The first large-scale trials of two Ebola vaccines, GlaxoSmithKline's Chad3-EBO-Z and Merck and Newlink's rVSV-ZEBOV, has begun in Liberia at the Redemption Hospital in the capital Monrovia. The study, led by the US National Institutes of Health, was launched at the hospital on Sunday at an event attended by Liberian Vice-President Joseph Boaikai.
The vaccines, which contain harmless elements of the deadly virus that trigger an immune response, were administered to 12 volunteers at the beginning of the trial which will eventually involve up to 27,000 adults. Melvin Johnson, head of the trial center said, "We received 20 persons who came voluntarily to take the vaccine but we are taking only 12 per day. The first 12 were given the vaccine and the balance will receive theirs on Tuesday."

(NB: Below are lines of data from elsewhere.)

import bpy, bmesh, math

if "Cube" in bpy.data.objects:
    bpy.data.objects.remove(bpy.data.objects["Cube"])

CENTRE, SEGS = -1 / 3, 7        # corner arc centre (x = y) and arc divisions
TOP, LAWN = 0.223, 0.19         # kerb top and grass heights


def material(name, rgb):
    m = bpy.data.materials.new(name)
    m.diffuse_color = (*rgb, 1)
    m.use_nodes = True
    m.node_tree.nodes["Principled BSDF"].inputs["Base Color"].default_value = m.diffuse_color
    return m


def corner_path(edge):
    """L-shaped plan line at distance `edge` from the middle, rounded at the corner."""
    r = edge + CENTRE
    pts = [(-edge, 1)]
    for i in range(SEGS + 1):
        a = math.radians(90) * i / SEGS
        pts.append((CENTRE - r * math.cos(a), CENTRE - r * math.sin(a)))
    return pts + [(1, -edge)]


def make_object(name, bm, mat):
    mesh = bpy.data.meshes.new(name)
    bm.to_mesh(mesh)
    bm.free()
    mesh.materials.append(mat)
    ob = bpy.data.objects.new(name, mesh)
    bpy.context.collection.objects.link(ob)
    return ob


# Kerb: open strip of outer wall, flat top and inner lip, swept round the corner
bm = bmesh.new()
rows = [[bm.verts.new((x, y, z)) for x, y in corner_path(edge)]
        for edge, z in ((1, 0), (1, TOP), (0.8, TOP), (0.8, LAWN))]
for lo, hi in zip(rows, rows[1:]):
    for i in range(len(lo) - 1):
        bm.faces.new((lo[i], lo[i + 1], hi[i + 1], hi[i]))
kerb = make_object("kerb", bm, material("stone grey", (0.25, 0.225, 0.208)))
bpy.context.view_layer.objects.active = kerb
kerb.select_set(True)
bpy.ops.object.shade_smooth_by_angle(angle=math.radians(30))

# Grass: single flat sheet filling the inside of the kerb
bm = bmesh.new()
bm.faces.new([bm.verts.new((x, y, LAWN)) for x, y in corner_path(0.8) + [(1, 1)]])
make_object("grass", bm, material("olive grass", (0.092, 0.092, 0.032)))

The Partnership for Research on Ebola Vaccines in Liberia (PREVAIL), which is a collaboration between the United States and Liberia, said that trials would begin at other hospitals around Monrovia after the first 600 participants join the study. PREVAIL said during the previous smaller trials in other countries it has been seen that the drugs could cause pain, redness or swelling in the injected arm, as well as fever, headaches and tiredness, but added that the side-effects typically have been mild to moderate and have gone away on their own.

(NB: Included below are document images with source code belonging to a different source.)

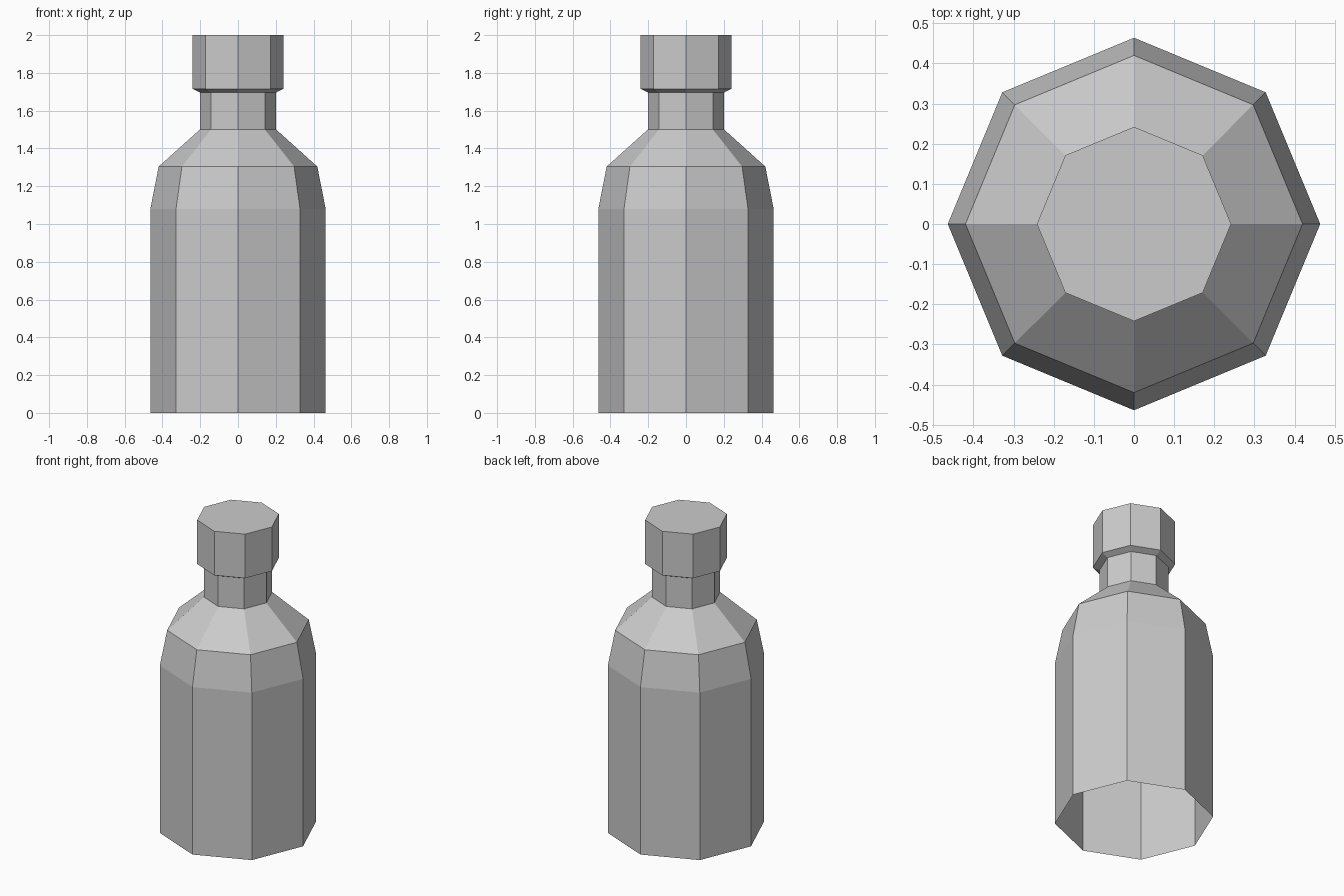
import bpy, bmesh, math

cube = bpy.data.objects.get("Cube")
if cube:
    bpy.data.objects.remove(cube, do_unlink=True)

SIDES = 8

grey = bpy.data.materials.new("plain grey")
grey.use_nodes = True
colour = (0.6, 0.6, 0.6, 1)
grey.diffuse_color = colour
grey.node_tree.nodes["Principled BSDF"].inputs["Base Color"].default_value = colour


def lathe(name, profile, close_top=False):
    """Turn (radius, height) pairs, listed bottom to top, into a faceted shell."""
    bm = bmesh.new()
    rings = []
    for r, z in profile:
        angles = [math.tau * i / SIDES for i in range(SIDES)]
        rings.append([bm.verts.new((r * math.cos(a), r * math.sin(a), z)) for a in angles])
    for low, high in zip(rings, rings[1:]):
        for i in range(SIDES):
            j = (i + 1) % SIDES
            bm.faces.new((low[i], low[j], high[j], high[i]))
    if close_top:
        bm.faces.new(rings[-1])
    mesh = bpy.data.meshes.new(name)
    bm.to_mesh(mesh)
    bm.free()
    mesh.materials.append(grey)
    obj = bpy.data.objects.new(name, mesh)
    bpy.context.collection.objects.link(obj)
    return obj


# Bottle shell, open underneath: straight wall, two shoulder slopes, neck
lathe("bottle_body", [(0.464, 0), (0.464, 1.08), (0.42, 1.304), (0.202, 1.5), (0.202, 1.697)])

# Cap with a sloped underside meeting the neck
lathe("bottle_cap", [(0.202, 1.697), (0.242, 1.716), (0.242, 2)], close_top=True)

President Boaikai said, "We hope that this scientific undertaking we launch here today will get answers for the mystery surrounding this disease."